Coming just 24 hours after we announced that the UK authorities are going to limit the exposure of young people to cosmetic surgery promotions the Eire authorities seem to be taking dermal fillers for young women seriously.
In Ireland, fillers are classified as a cosmetic treatment and not a medical procedure. But, in my mind anyway, having collagen pumped into young mouths is not the same as a seaweed face mask at the local spa.
Dr Caitriona Ryan, a Consultant Dermatologist at the Institute of Dermatologists, said the sector needs to be regulated.
Speaking on Newstalk Breakfast, said there has been an “explosion” in recent years of young girls using dermal fillers to enhance their lips.
She said: “It's becoming almost the norm, I'm sure people have seen girls in their teens and early 20s with overfilled lips.
It is almost a fashion accessory for young women.
Dr Ryan said medics have a responsibility to protect young women and “the warped sense of reality” they have over their appearance.
This is largely due to the pressure of social media and advertising, she said.
She said: “I think the other big problem is that women in this age group tend to be a lot less cautious of where they go to get these dermal fillers done. Because dermal fillers for young women are treated so casually and so normalised on social media the market has become overrun with amateur practitioners.
“They fall victim to botch jobs by non-medical professionals.
Maybe she had Ava Van Rose in mind. She was an Irish glamour model who appeared on US TV show Botched, announcing that she wishes to become “the most memorable Irish celebrity possible.”
Other Irish celebs like Amanda Brunker the TV personality have admitted to having plastic surgery. Speaking to the Irish Independent the other year Brunker said “I have had Botox for the past seven years, but I believe in moderation as I don't want to look plastic. I had my lips done once and really liked it, but the doctor only put in a quarter of what the young ones are getting now. But hey, if it makes you feel good, then knock yourself out, kid.
“There is a complete lack of regulation around who does dermal fillers for young women and now they can be done by beauticians in salons who don't have the expertise or equipment to deal with the complications that can occur.”

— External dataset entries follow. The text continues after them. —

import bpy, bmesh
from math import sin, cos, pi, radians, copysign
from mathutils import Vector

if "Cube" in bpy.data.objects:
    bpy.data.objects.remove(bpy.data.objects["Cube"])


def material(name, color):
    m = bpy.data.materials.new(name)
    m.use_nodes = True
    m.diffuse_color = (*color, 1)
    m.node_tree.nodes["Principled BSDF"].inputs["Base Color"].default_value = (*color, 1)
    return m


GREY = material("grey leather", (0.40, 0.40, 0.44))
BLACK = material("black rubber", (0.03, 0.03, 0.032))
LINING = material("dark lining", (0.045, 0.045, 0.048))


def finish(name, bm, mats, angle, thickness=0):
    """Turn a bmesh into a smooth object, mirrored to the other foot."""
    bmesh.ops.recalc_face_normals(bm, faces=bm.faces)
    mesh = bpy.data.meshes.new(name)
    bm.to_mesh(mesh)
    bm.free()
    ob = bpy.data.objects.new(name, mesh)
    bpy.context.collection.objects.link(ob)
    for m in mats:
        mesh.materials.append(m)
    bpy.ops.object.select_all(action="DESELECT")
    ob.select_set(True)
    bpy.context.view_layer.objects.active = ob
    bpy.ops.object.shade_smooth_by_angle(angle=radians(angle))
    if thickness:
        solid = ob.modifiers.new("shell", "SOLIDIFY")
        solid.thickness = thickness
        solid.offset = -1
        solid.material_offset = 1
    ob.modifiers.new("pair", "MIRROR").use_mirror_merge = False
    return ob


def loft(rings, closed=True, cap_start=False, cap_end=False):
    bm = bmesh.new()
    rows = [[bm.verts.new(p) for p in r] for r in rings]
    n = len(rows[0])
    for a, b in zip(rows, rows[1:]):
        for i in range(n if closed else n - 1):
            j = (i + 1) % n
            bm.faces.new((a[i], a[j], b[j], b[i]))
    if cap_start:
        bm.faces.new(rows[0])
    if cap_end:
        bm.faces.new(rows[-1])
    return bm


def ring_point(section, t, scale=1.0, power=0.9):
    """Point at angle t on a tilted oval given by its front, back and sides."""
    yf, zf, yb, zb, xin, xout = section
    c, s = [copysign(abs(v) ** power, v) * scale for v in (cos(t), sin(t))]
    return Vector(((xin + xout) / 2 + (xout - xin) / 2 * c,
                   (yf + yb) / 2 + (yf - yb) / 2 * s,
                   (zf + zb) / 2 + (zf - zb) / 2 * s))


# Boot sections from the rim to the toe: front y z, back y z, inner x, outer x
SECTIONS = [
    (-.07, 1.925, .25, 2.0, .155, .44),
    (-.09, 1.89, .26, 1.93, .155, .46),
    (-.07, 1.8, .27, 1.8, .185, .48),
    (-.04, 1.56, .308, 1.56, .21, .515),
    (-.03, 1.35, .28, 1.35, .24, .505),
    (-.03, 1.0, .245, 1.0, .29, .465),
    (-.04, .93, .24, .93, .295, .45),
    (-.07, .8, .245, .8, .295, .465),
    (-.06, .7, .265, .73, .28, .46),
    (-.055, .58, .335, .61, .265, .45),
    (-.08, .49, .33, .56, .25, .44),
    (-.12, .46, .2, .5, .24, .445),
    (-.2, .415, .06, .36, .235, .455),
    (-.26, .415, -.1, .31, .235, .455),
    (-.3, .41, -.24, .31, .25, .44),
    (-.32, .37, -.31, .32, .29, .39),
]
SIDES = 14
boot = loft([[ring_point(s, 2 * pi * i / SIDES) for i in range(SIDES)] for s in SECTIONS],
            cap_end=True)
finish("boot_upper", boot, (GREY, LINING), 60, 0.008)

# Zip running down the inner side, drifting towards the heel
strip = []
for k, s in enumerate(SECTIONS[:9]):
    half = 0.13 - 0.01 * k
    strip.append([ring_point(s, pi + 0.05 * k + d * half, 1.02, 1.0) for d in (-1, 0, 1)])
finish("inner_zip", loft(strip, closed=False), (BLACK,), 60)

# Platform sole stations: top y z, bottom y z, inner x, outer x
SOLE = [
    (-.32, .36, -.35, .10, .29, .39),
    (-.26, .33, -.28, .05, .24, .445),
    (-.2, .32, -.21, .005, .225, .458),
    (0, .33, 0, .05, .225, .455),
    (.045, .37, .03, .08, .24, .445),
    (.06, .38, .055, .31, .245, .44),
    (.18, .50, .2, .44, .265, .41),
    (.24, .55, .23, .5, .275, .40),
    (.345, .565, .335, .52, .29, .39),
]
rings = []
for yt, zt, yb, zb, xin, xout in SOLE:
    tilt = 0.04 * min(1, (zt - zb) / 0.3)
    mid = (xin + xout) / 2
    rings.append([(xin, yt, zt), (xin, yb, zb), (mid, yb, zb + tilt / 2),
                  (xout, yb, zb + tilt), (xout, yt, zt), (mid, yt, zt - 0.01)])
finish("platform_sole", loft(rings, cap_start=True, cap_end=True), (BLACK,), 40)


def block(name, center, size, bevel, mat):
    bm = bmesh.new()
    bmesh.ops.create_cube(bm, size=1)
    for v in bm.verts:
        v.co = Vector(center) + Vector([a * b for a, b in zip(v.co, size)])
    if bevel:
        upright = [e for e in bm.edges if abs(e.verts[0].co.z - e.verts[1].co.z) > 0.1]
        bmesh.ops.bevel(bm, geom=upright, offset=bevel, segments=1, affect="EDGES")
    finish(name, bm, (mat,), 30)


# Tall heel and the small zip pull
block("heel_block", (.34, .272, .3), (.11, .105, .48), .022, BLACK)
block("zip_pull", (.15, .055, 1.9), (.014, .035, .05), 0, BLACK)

Dr Ryan said there is “irresponsible advertising” targetted to young women who see images on social media of people before and after cosmetic procedures.
She said: “I think we need to regulate the injectors, I don't think it's as much about age.
“It needs to be people who are accountable and will be responsible for the people they are injecting and I think that's all that's really needed.”
Well, for the second time in 24 hours I say “Bravo' to the UK and Eire in tackling the growing problems surrounding young girls and cosmetic procedures.